Shāh Ismā‘īl’s qualification “in this age” clearly indicates that he believed that these areas of study are not in and of themselves blameworthy. Only when they are done with the belief that they are intrinsic elements of Islam (in which case they will be ḥaqīqī bid’ah) or are treated in such a way (in which case they will be ḥukmi bid’ah), are they considered innovations. However, his explanation allows for these discussions in the correct context and with the correct belief and treatment. In fact, he himself discusses many of these issues in another work called al-‘Abaqāt. Under one of the discussions in the latter work, he clarifies that the reason for entering into these investigations is to stave off doubts produced by the misguided, although the default rule is that they should not be entered into. (al-‘Abaqāt, Urdu Translation*, p. 182-3).

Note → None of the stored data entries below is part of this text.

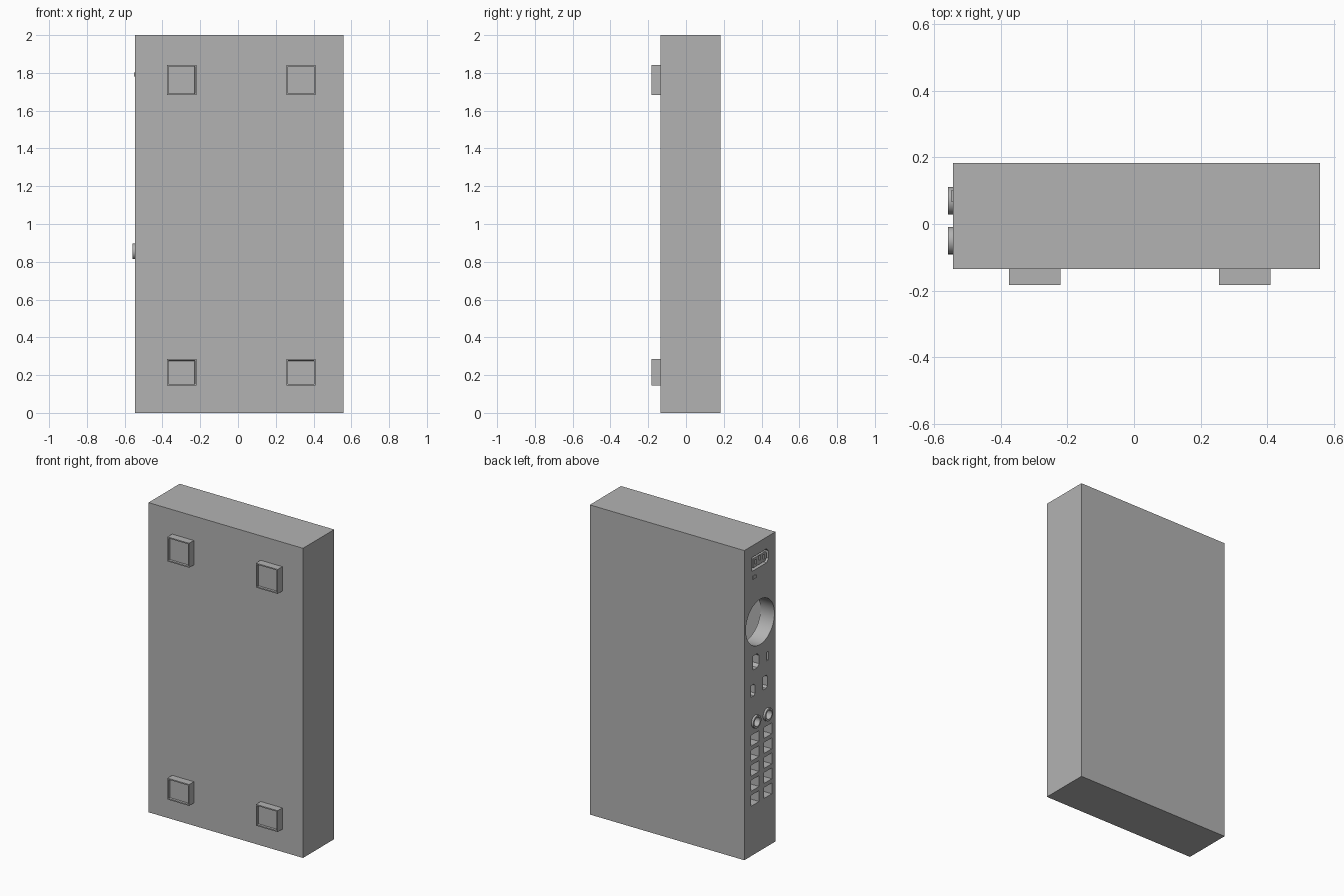
import bpy, bmesh, math
from mathutils import Vector

cube = bpy.data.objects.get("Cube")
if cube:
    bpy.data.objects.remove(cube, do_unlink=True)

grey = bpy.data.materials.new("plain_grey")
grey.use_nodes = True
GREY = (0.45, 0.45, 0.45, 1)
grey.diffuse_color = GREY
grey.node_tree.nodes["Principled BSDF"].inputs["Base Color"].default_value = GREY

SIDE = -0.545          # x of the connector panel
LEFT = 0.559
BACK, FRONT = 0.183, -0.135


def finish(bm, name):
    bmesh.ops.recalc_face_normals(bm, faces=bm.faces)
    mesh = bpy.data.meshes.new(name)
    bm.to_mesh(mesh)
    bm.free()
    mesh.materials.append(grey)
    obj = bpy.data.objects.new(name, mesh)
    bpy.context.collection.objects.link(obj)
    return obj


def add_box(bm, lo, hi):
    lo, hi = Vector(lo), Vector(hi)
    verts = bmesh.ops.create_cube(bm, size=1)["verts"]
    for v in verts:
        v.co = (lo + hi) / 2 + v.co * (hi - lo)
    return verts


def add_prism(bm, outline, x0, x1):
    """Extrude a (y, z) outline along x."""
    a = [bm.verts.new((x0, y, z)) for y, z in outline]
    b = [bm.verts.new((x1, y, z)) for y, z in outline]
    bm.faces.new(a)
    bm.faces.new(b[::-1])
    for i in range(len(a)):
        j = (i + 1) % len(a)
        bm.faces.new((a[j], a[i], b[i], b[j]))


def circle(y, z, r, n=48):
    return [(y + r * math.cos(i * math.tau / n), z + r * math.sin(i * math.tau / n))
            for i in range(n)]


def socket(y, z, w, h, c=0):
    """Rectangle whose two corners on the front-facing edge are chamfered by c."""
    w, h = w / 2, h / 2
    if not c:
        return [(y - w, z - h), (y + w, z - h), (y + w, z + h), (y - w, z + h)]
    return [(y - w, z - h + c), (y - w + c, z - h), (y + w, z - h),
            (y + w, z + h), (y - w + c, z + h), (y - w, z + h - c)]


def cut(obj, cutter):
    mod = obj.modifiers.new("cut", "BOOLEAN")
    mod.operation, mod.solver, mod.object = "DIFFERENCE", "EXACT", cutter
    bpy.context.view_layer.objects.active = obj
    bpy.ops.object.modifier_apply(modifier=mod.name)


def smooth(obj):
    bpy.ops.object.select_all(action="DESELECT")
    obj.select_set(True)
    bpy.context.view_layer.objects.active = obj
    bpy.ops.object.shade_smooth_by_angle(angle=math.radians(30))


# Main case, hollow behind the connector panel
bm = bmesh.new()
add_box(bm, (SIDE, FRONT, 0), (LEFT, BACK, 2))
case = finish(bm, "case")

bm = bmesh.new()
add_box(bm, (SIDE + 0.1, FRONT + 0.008, 0.02), (LEFT - 0.02, BACK - 0.01, 1.98))
cavity = finish(bm, "cavity_cutter")
cut(case, cavity)

# Openings in the connector panel
rings = [(0.07, 0.855), (-0.05, 0.855)]
openings = [circle(0.022, 1.478, 0.146, 64)]                # fan hole
openings += [circle(y, z, 0.029) for y, z in rings]         # round sockets
openings += [socket(y, 0.745 - 0.097 * i, 0.08, 0.07)       # jack grid
             for y in (0.073, -0.057) for i in range(5)]
openings += [socket(0.063, 1.239, 0.06, 0.09, 0.018),       # data ports
             socket(-0.052, 1.228, 0.022, 0.055),
             socket(0.095, 1.063, 0.042, 0.075, 0.012),
             socket(-0.031, 1.068, 0.042, 0.085, 0.012),
             socket(0.021, 1.88, 0.17, 0.09, 0.02)]         # power inlet
bm = bmesh.new()
for i, outline in enumerate(openings):
    add_prism(bm, outline, SIDE - 0.05, SIDE + (0.15 if i == 0 else 0.08))
cutter = finish(bm, "opening_cutter")
cut(case, cutter)
smooth(case)

# Raised collars around the round sockets
for i, (y, z) in enumerate(rings):
    bm = bmesh.new()
    add_prism(bm, circle(y, z, 0.041), -0.559, SIDE + 0.01)
    collar = finish(bm, f"socket_collar_{i + 1}")
    cut(collar, cutter)
    smooth(collar)

for helper in (cavity, cutter):
    bpy.data.objects.remove(helper, do_unlink=True)

# Power inlet core with three slots
bm = bmesh.new()
add_prism(bm, socket(0.021, 1.88, 0.14, 0.06, 0.015), SIDE + 0.004, SIDE + 0.085)
core = finish(bm, "power_inlet_core")
bm = bmesh.new()
for y, z in ((-0.02, 1.88), (0.021, 1.89), (0.062, 1.88)):
    add_prism(bm, socket(y, z, 0.016, 0.032), SIDE - 0.02, SIDE + 0.05)
slots = finish(bm, "slot_cutter")
cut(core, slots)
bpy.data.objects.remove(slots, do_unlink=True)

# Small button below the power inlet
bm = bmesh.new()
add_box(bm, (SIDE - 0.005, 0.068, 1.782), (SIDE + 0.01, 0.1, 1.803))
finish(bm, "button")

# Four square feet with recessed pads
for height, z0, z1 in (("upper", 1.684, 1.842), ("lower", 0.146, 0.284)):
    for side, x0, x1 in (("right", -0.376, -0.221), ("left", 0.256, 0.411)):
        bm = bmesh.new()
        add_box(bm, (x0, -0.183, z0), (x1, FRONT + 0.002, z1))
        bmesh.ops.recalc_face_normals(bm, faces=bm.faces)
        pad = [f for f in bm.faces if f.normal.y < -0.9]
        bmesh.ops.inset_individual(bm, faces=pad, thickness=0.011)
        bmesh.ops.inset_individual(bm, faces=pad, thickness=0.0005, depth=-0.015)
        finish(bm, f"{height}_{side}_foot")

And in fact, in the work al-‘Abaqāt, Shāh Ismā‘īl explicitly negates direction and place for the being of Allāh (ibid. p. 76, 211), which, for objective and fair-minded observers, should lay this allegation to rest – not forgetting, of course, that the allegation to begin with is baseless, as the passage from Īḍāḥ al-Ḥaqq al-Ṣarīḥ does not in any way imply that the belief in Allāh’s transcendence from direction and place is innovation.